Task requirements:
The lines to repeat are those below from the one containing "z1 - 0.0065)" down to the one containing "OM = (OX0 + OX1) / 2", both included; reproduce them exactly and nothing else.
:: Record extracts
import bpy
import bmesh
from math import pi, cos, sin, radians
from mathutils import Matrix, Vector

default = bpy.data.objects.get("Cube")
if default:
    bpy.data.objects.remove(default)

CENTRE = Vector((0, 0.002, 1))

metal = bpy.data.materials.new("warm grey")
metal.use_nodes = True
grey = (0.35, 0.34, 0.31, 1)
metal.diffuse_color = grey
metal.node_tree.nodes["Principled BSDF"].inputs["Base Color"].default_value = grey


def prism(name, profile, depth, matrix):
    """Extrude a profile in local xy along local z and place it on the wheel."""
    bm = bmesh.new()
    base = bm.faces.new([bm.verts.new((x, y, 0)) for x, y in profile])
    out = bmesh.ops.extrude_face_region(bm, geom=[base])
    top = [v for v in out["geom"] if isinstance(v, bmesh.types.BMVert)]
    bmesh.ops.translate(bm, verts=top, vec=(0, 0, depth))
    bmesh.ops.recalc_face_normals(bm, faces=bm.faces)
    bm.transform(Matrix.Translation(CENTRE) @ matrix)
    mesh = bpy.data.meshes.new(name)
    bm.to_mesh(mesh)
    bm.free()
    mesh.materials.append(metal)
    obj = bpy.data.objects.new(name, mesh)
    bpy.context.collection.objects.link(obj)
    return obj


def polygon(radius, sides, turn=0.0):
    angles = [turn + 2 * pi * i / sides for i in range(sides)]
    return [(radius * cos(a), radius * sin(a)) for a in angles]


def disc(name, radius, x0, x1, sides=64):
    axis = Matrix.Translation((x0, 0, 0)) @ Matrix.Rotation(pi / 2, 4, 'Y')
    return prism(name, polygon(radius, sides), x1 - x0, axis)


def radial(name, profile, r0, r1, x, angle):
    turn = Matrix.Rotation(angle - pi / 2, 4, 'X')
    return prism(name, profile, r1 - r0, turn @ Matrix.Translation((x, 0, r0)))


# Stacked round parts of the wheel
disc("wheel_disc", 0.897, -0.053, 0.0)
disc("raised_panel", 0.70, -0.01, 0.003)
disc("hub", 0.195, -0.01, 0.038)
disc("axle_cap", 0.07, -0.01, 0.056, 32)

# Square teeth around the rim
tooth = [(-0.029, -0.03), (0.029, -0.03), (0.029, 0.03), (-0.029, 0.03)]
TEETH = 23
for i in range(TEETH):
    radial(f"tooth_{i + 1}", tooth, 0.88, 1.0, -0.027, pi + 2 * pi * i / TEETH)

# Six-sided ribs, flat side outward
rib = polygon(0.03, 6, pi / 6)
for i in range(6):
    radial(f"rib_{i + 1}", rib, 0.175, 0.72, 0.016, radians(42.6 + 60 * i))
::::
:: Record extracts
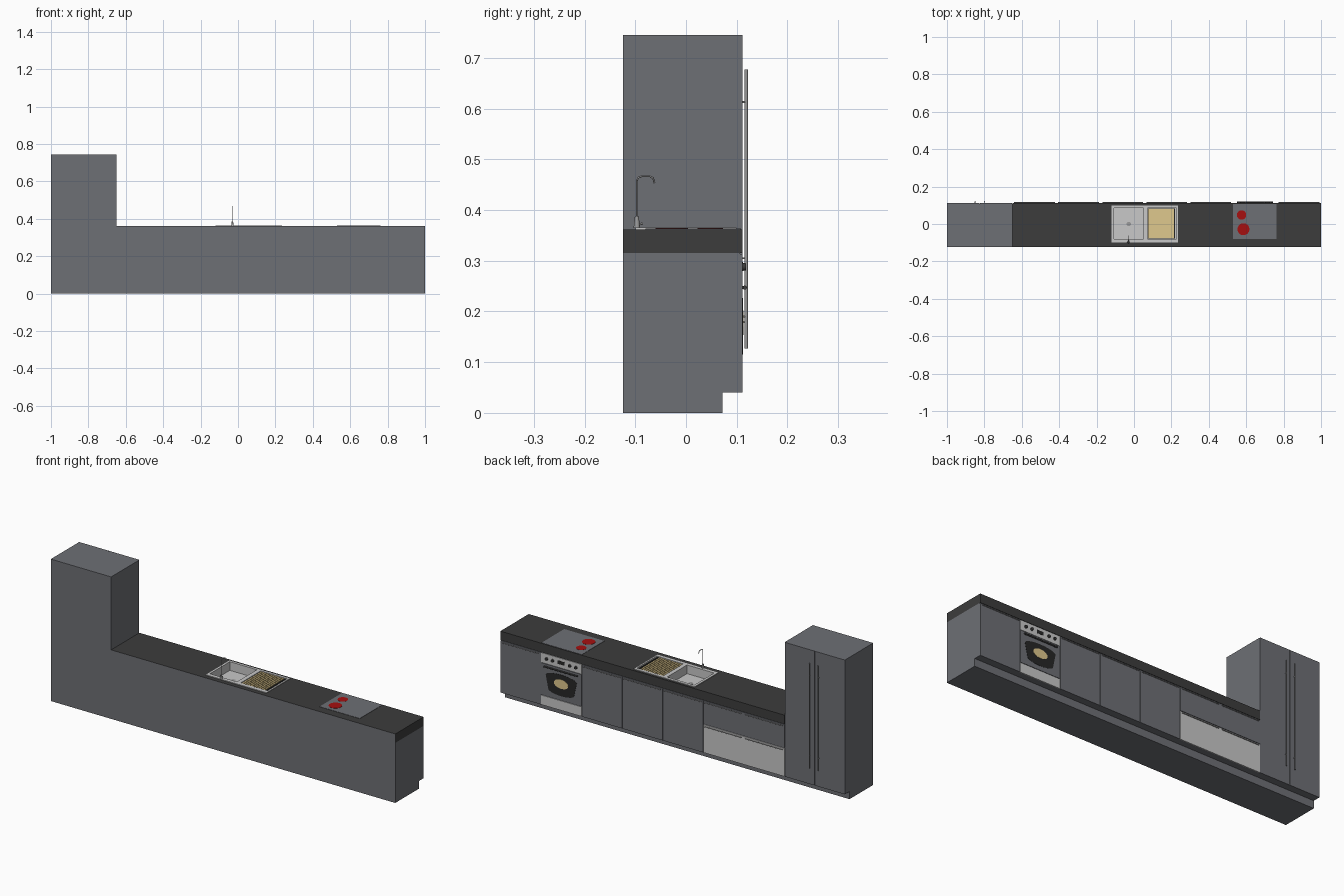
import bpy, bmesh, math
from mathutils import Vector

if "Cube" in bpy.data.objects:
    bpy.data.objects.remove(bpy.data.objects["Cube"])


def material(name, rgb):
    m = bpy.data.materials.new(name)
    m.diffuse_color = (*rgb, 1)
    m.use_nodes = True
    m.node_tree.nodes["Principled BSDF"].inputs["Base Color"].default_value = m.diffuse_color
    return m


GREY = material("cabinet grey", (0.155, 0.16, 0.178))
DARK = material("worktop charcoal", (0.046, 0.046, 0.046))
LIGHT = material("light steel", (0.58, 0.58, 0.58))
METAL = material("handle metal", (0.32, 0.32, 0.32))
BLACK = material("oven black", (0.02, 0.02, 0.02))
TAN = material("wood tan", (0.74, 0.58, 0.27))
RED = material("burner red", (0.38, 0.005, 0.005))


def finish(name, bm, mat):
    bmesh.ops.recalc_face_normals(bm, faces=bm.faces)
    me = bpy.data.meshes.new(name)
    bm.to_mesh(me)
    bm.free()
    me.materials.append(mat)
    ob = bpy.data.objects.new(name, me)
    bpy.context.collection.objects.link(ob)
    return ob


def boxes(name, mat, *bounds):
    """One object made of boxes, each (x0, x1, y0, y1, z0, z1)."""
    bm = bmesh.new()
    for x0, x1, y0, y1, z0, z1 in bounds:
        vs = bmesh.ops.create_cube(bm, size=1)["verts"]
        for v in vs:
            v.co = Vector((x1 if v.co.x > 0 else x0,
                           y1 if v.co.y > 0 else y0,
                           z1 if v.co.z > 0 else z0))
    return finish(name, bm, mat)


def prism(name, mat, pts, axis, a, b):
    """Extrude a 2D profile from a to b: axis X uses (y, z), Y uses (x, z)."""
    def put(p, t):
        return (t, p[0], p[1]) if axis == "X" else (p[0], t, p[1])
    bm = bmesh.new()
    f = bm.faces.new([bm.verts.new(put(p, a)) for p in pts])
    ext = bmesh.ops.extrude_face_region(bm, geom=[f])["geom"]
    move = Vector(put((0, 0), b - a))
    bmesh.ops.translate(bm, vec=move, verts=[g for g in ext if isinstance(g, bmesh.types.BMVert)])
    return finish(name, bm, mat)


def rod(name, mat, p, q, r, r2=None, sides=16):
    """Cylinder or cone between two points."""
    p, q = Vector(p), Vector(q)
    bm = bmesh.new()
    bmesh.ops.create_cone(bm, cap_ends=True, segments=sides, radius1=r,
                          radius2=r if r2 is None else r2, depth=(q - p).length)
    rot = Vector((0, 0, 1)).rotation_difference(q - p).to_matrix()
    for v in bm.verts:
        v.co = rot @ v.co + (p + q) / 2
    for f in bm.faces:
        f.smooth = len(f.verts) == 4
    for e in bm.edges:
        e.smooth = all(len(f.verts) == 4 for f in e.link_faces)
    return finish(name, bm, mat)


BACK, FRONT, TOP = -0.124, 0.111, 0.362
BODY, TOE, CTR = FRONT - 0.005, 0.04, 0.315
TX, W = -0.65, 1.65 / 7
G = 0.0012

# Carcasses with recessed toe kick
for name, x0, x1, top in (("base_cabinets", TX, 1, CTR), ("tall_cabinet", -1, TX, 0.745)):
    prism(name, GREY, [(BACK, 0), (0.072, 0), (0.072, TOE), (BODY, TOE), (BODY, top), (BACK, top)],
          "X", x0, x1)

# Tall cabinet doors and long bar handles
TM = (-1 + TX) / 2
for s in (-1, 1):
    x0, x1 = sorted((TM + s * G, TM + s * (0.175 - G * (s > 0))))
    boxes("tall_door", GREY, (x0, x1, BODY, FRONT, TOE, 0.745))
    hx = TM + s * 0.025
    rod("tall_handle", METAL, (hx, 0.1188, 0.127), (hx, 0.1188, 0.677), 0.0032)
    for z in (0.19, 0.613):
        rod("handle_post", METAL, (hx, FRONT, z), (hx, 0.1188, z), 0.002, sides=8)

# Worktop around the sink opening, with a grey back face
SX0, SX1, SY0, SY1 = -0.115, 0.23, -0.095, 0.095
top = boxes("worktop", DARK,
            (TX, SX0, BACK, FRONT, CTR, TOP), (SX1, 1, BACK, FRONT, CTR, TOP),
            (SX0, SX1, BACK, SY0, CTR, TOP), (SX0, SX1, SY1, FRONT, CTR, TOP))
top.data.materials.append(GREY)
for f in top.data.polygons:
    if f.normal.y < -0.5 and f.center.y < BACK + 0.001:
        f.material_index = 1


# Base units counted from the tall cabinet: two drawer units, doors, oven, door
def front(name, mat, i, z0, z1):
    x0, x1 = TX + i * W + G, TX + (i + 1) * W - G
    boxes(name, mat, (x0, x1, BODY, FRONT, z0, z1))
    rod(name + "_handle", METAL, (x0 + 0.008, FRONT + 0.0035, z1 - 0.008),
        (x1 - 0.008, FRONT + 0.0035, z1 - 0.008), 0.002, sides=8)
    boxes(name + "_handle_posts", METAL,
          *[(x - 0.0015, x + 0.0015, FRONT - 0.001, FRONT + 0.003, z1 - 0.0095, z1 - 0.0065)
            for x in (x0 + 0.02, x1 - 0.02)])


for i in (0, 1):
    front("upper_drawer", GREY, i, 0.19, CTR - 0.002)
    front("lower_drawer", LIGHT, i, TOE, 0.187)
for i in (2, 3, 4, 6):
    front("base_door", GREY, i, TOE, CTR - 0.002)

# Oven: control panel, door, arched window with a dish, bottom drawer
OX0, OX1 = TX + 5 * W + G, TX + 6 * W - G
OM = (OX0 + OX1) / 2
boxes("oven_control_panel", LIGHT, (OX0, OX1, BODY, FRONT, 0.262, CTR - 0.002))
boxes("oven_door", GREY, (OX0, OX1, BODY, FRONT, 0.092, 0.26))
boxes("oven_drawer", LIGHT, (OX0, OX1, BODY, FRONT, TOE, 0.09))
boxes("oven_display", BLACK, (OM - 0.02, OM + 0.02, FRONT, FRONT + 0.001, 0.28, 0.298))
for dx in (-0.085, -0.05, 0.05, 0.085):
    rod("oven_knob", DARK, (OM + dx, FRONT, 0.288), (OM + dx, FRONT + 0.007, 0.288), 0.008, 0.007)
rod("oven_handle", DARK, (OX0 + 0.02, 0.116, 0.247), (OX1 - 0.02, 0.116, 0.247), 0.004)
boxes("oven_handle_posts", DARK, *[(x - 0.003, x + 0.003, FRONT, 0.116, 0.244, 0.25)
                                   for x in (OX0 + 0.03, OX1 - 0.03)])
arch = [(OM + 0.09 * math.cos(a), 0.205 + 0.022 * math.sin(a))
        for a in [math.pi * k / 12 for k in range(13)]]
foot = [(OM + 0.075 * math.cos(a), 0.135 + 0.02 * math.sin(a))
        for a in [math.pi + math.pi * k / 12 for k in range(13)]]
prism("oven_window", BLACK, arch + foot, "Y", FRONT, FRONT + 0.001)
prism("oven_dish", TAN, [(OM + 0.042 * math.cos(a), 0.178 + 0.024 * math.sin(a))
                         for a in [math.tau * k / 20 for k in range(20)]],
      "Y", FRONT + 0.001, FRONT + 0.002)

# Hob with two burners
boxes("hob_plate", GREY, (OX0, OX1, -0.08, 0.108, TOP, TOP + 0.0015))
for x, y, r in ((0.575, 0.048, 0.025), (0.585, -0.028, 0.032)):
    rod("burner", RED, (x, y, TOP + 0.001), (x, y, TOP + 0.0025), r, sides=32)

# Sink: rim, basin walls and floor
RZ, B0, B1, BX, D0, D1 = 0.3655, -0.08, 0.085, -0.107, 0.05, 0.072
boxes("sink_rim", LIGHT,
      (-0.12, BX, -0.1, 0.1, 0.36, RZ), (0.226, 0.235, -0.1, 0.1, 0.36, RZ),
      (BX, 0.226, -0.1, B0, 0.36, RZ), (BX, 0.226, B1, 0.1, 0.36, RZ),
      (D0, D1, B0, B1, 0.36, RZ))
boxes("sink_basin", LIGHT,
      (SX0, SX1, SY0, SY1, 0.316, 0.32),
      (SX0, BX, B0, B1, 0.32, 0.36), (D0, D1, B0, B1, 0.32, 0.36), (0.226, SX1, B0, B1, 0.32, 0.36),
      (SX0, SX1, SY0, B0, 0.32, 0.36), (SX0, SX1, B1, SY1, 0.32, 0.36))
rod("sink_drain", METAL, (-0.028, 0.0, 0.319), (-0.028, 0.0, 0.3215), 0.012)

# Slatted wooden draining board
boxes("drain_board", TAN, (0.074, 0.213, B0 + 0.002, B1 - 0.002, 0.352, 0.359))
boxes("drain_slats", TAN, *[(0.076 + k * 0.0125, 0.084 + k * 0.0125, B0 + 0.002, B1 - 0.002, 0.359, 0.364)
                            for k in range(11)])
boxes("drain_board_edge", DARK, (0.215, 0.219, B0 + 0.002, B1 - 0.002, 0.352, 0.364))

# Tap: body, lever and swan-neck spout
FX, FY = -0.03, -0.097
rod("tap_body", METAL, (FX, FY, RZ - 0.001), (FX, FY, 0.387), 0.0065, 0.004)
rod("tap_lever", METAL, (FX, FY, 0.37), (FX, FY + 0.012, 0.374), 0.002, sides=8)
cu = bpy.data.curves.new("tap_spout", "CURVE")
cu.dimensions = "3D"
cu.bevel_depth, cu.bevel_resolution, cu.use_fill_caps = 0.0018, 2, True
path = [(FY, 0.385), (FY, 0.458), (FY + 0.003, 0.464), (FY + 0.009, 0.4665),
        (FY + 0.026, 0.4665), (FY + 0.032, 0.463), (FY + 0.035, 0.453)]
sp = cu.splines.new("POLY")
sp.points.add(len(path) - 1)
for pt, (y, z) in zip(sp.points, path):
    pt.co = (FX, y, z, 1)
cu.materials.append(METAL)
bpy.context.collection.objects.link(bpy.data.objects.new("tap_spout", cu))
::::
Result:
          *[(x - 0.0015, x + 0.0015, FRONT - 0.001, FRONT + 0.003, z1 - 0.0095, z1 - 0.0065)
            for x in (x0 + 0.02, x1 - 0.02)])


for i in (0, 1):
    front("upper_drawer", GREY, i, 0.19, CTR - 0.002)
    front("lower_drawer", LIGHT, i, TOE, 0.187)
for i in (2, 3, 4, 6):
    front("base_door", GREY, i, TOE, CTR - 0.002)

# Oven: control panel, door, arched window with a dish, bottom drawer
OX0, OX1 = TX + 5 * W + G, TX + 6 * W - G
OM = (OX0 + OX1) / 2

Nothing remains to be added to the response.